*** Block opens ***

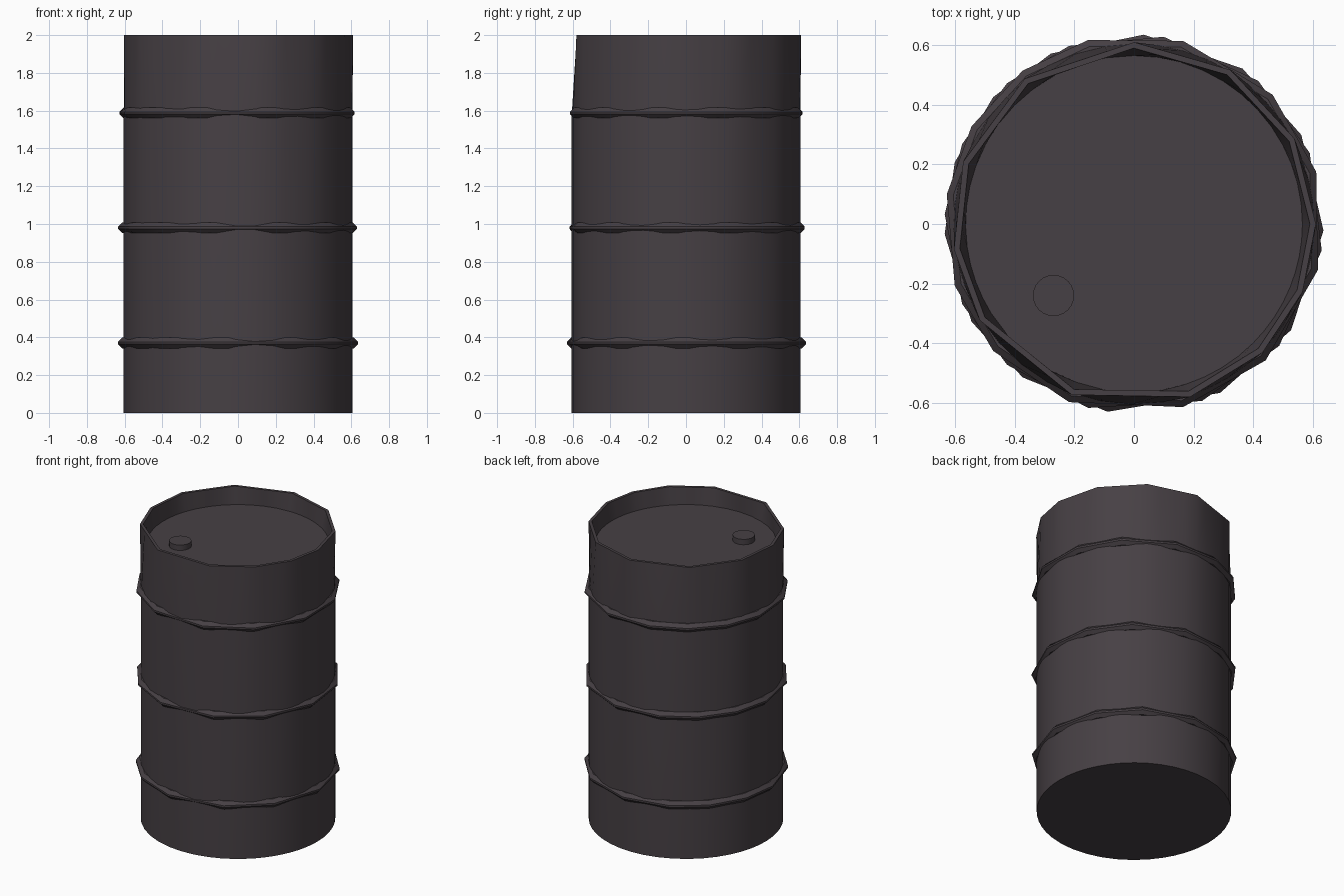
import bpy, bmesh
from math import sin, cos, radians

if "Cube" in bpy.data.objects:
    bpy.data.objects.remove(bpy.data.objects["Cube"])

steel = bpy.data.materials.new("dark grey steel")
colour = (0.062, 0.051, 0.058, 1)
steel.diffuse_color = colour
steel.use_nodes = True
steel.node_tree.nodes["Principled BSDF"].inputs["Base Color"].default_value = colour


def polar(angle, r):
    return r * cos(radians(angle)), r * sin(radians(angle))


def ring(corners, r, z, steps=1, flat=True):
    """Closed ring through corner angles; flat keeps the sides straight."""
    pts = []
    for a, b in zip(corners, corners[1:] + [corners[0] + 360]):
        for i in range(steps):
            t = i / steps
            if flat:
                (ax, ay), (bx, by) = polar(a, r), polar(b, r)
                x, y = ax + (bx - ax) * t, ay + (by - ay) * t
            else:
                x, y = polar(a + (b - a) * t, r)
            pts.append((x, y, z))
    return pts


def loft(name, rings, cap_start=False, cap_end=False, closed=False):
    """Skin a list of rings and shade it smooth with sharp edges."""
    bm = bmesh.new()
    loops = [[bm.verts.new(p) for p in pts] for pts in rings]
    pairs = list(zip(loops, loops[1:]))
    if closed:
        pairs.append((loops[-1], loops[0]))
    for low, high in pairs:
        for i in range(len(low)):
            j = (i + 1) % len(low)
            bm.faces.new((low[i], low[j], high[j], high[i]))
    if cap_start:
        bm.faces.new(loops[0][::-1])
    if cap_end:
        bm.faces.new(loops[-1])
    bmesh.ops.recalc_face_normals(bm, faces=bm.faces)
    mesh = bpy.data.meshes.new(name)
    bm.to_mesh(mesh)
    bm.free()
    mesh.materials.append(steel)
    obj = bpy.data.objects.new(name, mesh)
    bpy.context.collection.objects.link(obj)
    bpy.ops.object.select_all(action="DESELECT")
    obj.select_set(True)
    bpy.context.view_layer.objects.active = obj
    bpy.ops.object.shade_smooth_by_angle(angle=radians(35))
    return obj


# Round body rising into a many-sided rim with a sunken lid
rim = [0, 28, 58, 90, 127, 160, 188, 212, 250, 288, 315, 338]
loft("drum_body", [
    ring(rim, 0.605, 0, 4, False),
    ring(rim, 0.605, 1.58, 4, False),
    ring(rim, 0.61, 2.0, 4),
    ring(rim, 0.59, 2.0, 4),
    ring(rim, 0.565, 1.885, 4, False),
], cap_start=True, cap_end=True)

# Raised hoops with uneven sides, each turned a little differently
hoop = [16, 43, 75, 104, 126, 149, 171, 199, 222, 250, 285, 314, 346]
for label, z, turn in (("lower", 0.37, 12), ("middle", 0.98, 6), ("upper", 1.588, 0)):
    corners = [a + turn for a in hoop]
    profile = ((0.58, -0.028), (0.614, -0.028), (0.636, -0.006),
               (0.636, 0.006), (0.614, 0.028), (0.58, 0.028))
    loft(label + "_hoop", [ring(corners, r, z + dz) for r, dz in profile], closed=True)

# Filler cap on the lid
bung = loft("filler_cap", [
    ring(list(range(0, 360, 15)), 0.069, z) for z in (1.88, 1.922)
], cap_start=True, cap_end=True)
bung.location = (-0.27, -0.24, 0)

*** Block closes ***

# Action item
Write down the full listing above exactly as it is, except for any images.

# Result for this task
import bpy, bmesh
from math import sin, cos, radians

if "Cube" in bpy.data.objects:
    bpy.data.objects.remove(bpy.data.objects["Cube"])

steel = bpy.data.materials.new("dark grey steel")
colour = (0.062, 0.051, 0.058, 1)
steel.diffuse_color = colour
steel.use_nodes = True
steel.node_tree.nodes["Principled BSDF"].inputs["Base Color"].default_value = colour


def polar(angle, r):
    return r * cos(radians(angle)), r * sin(radians(angle))


def ring(corners, r, z, steps=1, flat=True):
    """Closed ring through corner angles; flat keeps the sides straight."""
    pts = []
    for a, b in zip(corners, corners[1:] + [corners[0] + 360]):
        for i in range(steps):
            t = i / steps
            if flat:
                (ax, ay), (bx, by) = polar(a, r), polar(b, r)
                x, y = ax + (bx - ax) * t, ay + (by - ay) * t
            else:
                x, y = polar(a + (b - a) * t, r)
            pts.append((x, y, z))
    return pts


def loft(name, rings, cap_start=False, cap_end=False, closed=False):
    """Skin a list of rings and shade it smooth with sharp edges."""
    bm = bmesh.new()
    loops = [[bm.verts.new(p) for p in pts] for pts in rings]
    pairs = list(zip(loops, loops[1:]))
    if closed:
        pairs.append((loops[-1], loops[0]))
    for low, high in pairs:
        for i in range(len(low)):
            j = (i + 1) % len(low)
            bm.faces.new((low[i], low[j], high[j], high[i]))
    if cap_start:
        bm.faces.new(loops[0][::-1])
    if cap_end:
        bm.faces.new(loops[-1])
    bmesh.ops.recalc_face_normals(bm, faces=bm.faces)
    mesh = bpy.data.meshes.new(name)
    bm.to_mesh(mesh)
    bm.free()
    mesh.materials.append(steel)
    obj = bpy.data.objects.new(name, mesh)
    bpy.context.collection.objects.link(obj)
    bpy.ops.object.select_all(action="DESELECT")
    obj.select_set(True)
    bpy.context.view_layer.objects.active = obj
    bpy.ops.object.shade_smooth_by_angle(angle=radians(35))
    return obj


# Round body rising into a many-sided rim with a sunken lid
rim = [0, 28, 58, 90, 127, 160, 188, 212, 250, 288, 315, 338]
loft("drum_body", [
    ring(rim, 0.605, 0, 4, False),
    ring(rim, 0.605, 1.58, 4, False),
    ring(rim, 0.61, 2.0, 4),
    ring(rim, 0.59, 2.0, 4),
    ring(rim, 0.565, 1.885, 4, False),
], cap_start=True, cap_end=True)

# Raised hoops with uneven sides, each turned a little differently
hoop = [16, 43, 75, 104, 126, 149, 171, 199, 222, 250, 285, 314, 346]
for label, z, turn in (("lower", 0.37, 12), ("middle", 0.98, 6), ("upper", 1.588, 0)):
    corners = [a + turn for a in hoop]
    profile = ((0.58, -0.028), (0.614, -0.028), (0.636, -0.006),
               (0.636, 0.006), (0.614, 0.028), (0.58, 0.028))
    loft(label + "_hoop", [ring(corners, r, z + dz) for r, dz in profile], closed=True)

# Filler cap on the lid
bung = loft("filler_cap", [
    ring(list(range(0, 360, 15)), 0.069, z) for z in (1.88, 1.922)
], cap_start=True, cap_end=True)
bung.location = (-0.27, -0.24, 0)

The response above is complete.